• **WHAT NEEDS TO BE DONE**:
Without any pictures, print exactly the lines that run from the start of the data through the line containing "mat.use_nodes = True".

• **SUPPLIED DATA**:

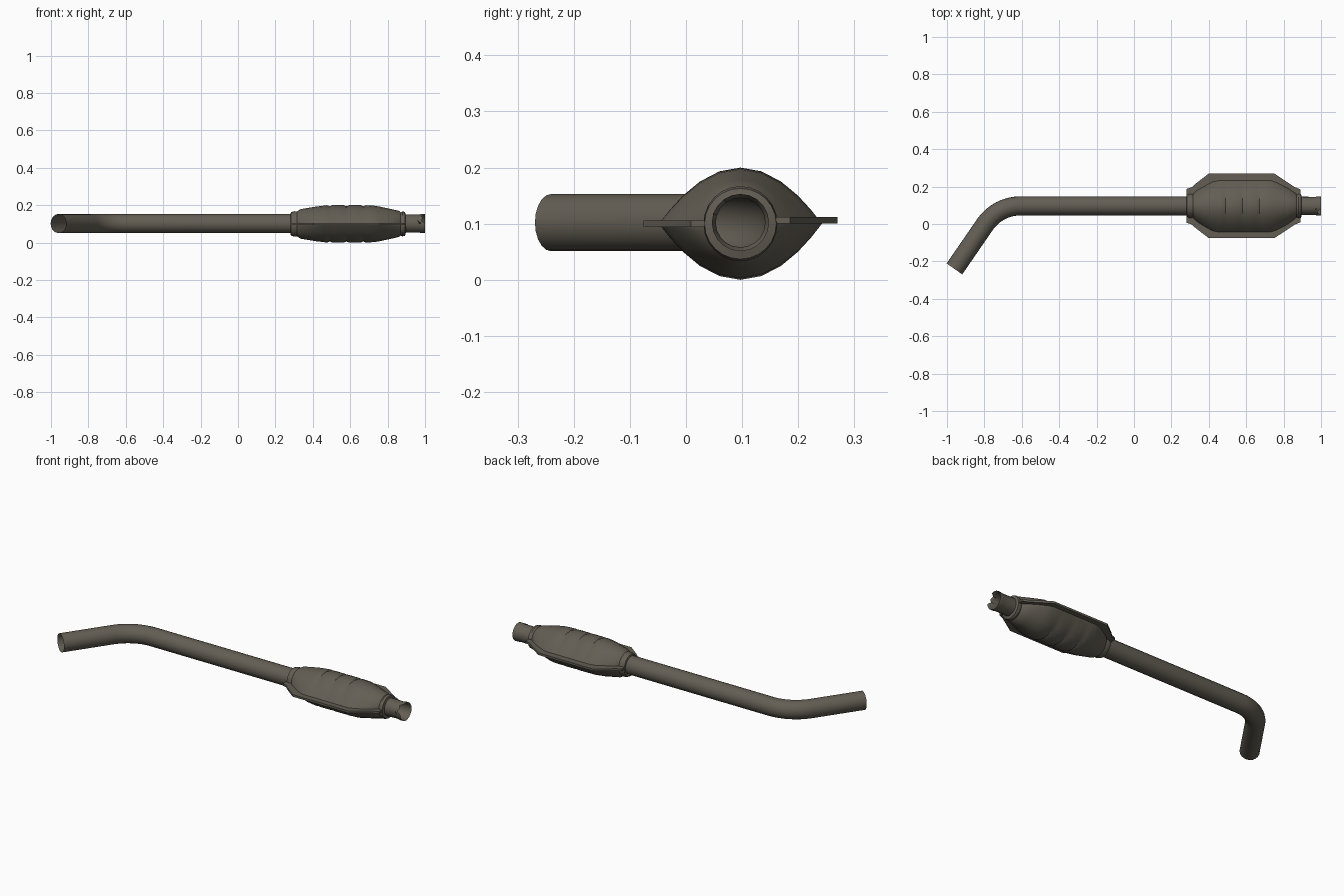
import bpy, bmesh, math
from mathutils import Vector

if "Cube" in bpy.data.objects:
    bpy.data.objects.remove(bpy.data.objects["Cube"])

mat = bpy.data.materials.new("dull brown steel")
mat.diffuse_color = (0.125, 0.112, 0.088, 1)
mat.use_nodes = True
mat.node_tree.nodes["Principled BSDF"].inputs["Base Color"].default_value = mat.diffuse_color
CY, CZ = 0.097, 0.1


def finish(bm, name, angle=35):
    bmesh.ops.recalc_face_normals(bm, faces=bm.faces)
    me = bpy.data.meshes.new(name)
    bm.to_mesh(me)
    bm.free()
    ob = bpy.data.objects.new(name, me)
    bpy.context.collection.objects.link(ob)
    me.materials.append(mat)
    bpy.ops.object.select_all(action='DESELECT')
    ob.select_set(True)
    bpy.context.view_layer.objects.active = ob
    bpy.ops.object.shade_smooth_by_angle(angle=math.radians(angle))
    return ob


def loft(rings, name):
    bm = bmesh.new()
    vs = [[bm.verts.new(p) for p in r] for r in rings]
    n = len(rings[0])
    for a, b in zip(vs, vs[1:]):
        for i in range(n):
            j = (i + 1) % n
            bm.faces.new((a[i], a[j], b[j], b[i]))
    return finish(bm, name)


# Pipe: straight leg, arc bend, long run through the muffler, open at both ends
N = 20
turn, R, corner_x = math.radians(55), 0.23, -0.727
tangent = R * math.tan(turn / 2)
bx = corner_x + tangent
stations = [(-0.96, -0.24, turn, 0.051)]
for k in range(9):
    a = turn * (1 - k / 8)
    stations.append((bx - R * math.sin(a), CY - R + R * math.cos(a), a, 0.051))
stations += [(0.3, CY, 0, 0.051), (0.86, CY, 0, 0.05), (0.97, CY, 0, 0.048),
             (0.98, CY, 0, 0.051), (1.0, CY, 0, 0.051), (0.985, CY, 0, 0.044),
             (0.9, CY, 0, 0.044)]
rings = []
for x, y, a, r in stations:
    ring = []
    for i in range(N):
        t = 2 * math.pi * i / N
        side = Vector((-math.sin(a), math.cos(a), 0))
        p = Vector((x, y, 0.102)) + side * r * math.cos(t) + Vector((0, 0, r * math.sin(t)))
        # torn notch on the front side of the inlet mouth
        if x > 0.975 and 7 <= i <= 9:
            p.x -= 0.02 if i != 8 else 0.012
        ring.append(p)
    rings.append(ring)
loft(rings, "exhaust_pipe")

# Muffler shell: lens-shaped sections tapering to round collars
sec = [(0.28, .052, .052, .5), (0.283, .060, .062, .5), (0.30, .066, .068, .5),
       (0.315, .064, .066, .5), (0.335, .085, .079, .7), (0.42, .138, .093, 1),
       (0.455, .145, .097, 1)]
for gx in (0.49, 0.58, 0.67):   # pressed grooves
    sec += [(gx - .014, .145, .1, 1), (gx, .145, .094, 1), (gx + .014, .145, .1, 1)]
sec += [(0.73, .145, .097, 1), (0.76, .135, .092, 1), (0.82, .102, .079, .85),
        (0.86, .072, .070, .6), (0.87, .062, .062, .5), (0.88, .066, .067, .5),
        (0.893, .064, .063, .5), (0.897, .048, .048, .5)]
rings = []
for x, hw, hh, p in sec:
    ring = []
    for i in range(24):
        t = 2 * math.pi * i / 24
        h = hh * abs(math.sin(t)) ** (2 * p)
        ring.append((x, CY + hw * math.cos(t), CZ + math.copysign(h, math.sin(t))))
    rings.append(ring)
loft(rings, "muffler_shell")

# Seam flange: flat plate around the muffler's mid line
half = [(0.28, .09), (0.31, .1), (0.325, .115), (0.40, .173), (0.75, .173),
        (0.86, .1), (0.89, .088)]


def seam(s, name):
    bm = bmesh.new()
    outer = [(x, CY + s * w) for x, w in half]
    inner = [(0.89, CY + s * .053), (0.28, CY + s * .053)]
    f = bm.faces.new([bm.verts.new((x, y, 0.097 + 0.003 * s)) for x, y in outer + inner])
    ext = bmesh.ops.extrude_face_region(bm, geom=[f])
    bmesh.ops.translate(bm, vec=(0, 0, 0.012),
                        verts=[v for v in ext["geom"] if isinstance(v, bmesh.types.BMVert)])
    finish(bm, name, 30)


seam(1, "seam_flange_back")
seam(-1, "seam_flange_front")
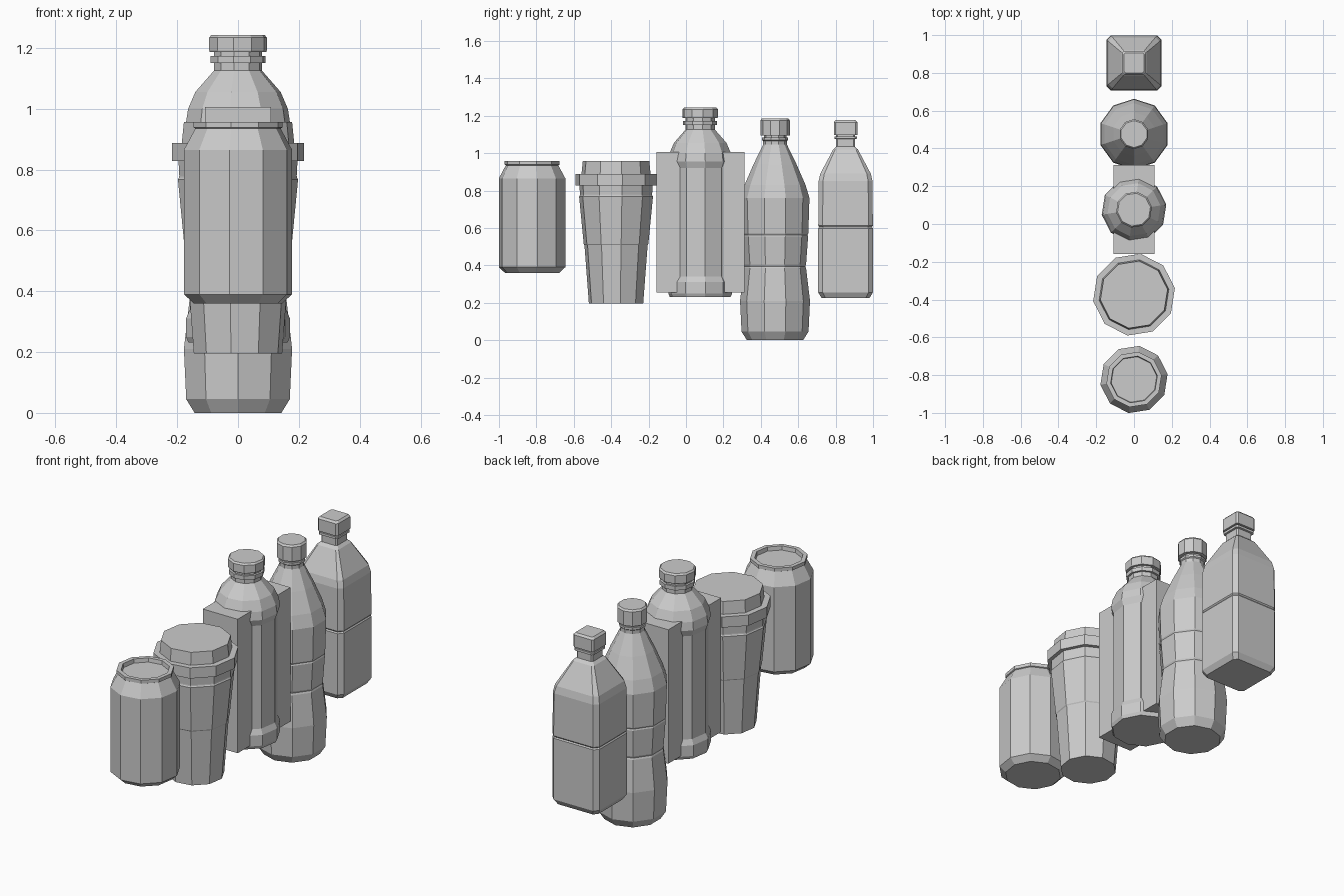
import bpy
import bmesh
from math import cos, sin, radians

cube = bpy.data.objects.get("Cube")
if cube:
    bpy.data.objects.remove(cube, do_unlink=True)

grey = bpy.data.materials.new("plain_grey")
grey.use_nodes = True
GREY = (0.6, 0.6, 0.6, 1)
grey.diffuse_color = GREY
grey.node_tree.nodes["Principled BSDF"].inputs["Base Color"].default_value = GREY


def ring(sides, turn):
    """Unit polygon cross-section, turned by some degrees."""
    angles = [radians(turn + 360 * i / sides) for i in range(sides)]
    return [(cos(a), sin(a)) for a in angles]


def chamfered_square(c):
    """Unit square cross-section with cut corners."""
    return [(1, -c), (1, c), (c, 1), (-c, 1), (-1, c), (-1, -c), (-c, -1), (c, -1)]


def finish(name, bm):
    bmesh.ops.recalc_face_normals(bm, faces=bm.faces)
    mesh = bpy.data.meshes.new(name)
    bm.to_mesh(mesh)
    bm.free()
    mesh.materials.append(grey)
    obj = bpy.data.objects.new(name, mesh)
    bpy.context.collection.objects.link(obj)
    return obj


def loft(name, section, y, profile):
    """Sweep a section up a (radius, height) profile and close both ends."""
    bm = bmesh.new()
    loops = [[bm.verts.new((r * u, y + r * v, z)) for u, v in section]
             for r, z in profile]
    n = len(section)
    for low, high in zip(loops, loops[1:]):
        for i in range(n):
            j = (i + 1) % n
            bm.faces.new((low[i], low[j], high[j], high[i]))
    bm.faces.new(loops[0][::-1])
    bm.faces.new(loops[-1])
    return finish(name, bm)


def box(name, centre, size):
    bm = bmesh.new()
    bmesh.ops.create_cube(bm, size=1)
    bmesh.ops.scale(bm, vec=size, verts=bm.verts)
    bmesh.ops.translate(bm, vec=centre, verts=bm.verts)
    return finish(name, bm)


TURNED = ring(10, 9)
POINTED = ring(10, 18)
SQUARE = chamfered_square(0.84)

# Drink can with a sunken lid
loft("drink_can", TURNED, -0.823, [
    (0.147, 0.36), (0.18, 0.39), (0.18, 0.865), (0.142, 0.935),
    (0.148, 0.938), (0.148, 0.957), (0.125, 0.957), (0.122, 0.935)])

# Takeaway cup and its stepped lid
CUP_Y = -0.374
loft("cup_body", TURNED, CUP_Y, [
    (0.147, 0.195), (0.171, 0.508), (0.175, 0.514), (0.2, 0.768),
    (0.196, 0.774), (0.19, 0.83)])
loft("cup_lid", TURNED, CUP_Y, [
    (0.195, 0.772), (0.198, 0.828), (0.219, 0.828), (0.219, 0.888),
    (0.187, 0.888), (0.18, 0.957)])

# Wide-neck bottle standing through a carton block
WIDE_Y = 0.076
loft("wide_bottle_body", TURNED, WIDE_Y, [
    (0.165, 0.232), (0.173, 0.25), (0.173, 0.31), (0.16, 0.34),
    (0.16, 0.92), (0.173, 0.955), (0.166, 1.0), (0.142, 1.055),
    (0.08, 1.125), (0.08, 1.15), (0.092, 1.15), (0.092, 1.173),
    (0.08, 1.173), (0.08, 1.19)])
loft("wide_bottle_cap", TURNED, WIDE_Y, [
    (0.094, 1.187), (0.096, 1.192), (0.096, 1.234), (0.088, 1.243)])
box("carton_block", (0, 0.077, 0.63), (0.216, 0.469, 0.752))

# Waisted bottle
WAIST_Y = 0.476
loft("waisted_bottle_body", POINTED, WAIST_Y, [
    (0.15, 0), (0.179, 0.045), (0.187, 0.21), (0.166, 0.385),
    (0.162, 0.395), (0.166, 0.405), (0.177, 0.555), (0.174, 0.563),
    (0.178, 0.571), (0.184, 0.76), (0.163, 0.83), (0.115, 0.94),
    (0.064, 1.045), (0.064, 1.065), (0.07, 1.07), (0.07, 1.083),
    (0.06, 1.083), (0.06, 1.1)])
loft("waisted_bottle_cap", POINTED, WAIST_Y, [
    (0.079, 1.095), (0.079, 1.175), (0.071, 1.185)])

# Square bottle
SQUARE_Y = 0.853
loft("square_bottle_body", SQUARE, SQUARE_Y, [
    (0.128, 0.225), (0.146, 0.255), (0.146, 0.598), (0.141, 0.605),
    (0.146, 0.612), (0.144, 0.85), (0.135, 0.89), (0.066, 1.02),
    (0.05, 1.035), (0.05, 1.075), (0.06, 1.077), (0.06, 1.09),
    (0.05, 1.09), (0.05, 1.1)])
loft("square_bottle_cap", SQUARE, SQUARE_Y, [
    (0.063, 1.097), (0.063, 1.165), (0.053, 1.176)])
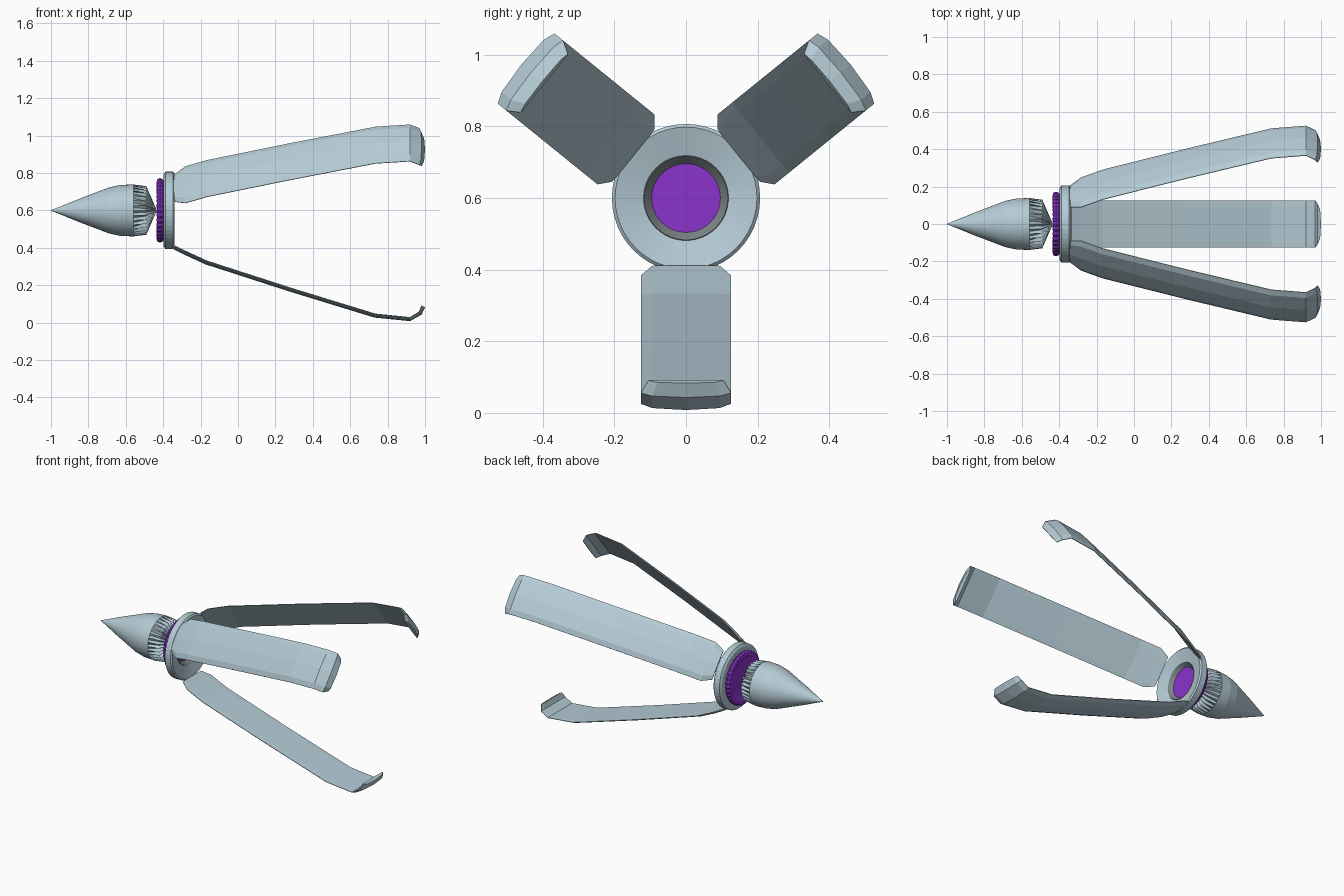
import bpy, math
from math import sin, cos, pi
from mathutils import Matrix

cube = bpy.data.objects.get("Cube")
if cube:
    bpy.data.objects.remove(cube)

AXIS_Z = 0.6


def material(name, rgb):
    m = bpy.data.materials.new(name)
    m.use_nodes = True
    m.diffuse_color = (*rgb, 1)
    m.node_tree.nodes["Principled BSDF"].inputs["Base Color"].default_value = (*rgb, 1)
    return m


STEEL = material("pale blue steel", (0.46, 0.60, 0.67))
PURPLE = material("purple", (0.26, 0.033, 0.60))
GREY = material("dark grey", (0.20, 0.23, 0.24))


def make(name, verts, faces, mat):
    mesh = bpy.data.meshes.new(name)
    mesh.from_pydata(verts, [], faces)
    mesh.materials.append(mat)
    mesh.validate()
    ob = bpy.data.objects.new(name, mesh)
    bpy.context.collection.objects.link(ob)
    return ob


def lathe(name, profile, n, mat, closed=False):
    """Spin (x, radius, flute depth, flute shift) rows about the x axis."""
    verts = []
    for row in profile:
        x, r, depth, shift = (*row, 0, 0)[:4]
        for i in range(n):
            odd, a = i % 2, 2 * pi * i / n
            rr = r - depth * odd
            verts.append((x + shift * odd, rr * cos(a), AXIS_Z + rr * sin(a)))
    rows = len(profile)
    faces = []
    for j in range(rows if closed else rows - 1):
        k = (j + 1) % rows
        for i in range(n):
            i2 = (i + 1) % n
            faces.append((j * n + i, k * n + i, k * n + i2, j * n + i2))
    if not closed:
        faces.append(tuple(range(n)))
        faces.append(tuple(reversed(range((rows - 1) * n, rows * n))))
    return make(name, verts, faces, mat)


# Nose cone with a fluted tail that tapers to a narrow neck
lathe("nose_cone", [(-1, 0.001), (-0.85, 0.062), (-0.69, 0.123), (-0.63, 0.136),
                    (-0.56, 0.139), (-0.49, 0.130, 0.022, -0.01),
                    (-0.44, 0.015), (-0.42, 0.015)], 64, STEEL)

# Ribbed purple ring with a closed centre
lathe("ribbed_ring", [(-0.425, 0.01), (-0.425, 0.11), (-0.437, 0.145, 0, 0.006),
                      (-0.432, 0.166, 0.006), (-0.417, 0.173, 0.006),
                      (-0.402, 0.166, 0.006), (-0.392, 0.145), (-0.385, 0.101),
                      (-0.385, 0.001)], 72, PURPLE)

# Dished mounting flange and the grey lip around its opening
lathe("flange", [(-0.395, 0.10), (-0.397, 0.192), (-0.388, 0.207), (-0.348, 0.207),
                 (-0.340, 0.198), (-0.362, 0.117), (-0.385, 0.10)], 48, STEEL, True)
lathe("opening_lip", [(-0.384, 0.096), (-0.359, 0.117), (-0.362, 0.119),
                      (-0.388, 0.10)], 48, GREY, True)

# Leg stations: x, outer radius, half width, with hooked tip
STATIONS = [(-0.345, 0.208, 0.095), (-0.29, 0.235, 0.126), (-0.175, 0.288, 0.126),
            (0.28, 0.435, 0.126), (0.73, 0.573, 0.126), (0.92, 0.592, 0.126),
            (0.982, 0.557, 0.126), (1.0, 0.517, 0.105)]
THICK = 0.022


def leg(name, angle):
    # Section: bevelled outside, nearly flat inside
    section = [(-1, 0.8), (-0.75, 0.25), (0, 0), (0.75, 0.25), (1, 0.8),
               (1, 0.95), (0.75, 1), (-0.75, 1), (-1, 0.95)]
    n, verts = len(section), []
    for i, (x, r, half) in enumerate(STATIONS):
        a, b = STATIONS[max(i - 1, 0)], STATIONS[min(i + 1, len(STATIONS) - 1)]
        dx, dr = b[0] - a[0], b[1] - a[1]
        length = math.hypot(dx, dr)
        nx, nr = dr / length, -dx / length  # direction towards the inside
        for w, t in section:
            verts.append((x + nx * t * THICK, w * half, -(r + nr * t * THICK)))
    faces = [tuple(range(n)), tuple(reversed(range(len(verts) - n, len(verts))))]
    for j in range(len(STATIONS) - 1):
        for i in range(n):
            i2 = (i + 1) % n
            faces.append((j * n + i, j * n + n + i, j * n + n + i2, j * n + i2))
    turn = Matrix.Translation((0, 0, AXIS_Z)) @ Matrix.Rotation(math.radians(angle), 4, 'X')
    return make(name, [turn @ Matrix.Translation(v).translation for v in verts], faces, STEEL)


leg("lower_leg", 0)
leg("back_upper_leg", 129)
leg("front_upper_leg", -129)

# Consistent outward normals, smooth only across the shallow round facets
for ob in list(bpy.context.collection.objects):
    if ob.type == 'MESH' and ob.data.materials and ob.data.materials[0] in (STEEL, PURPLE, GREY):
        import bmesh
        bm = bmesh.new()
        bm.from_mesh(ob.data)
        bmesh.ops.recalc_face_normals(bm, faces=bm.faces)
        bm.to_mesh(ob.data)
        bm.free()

• **OUTPUT OF THE TASK**:
import bpy, bmesh, math
from mathutils import Vector

if "Cube" in bpy.data.objects:
    bpy.data.objects.remove(bpy.data.objects["Cube"])

mat = bpy.data.materials.new("dull brown steel")
mat.diffuse_color = (0.125, 0.112, 0.088, 1)
mat.use_nodes = True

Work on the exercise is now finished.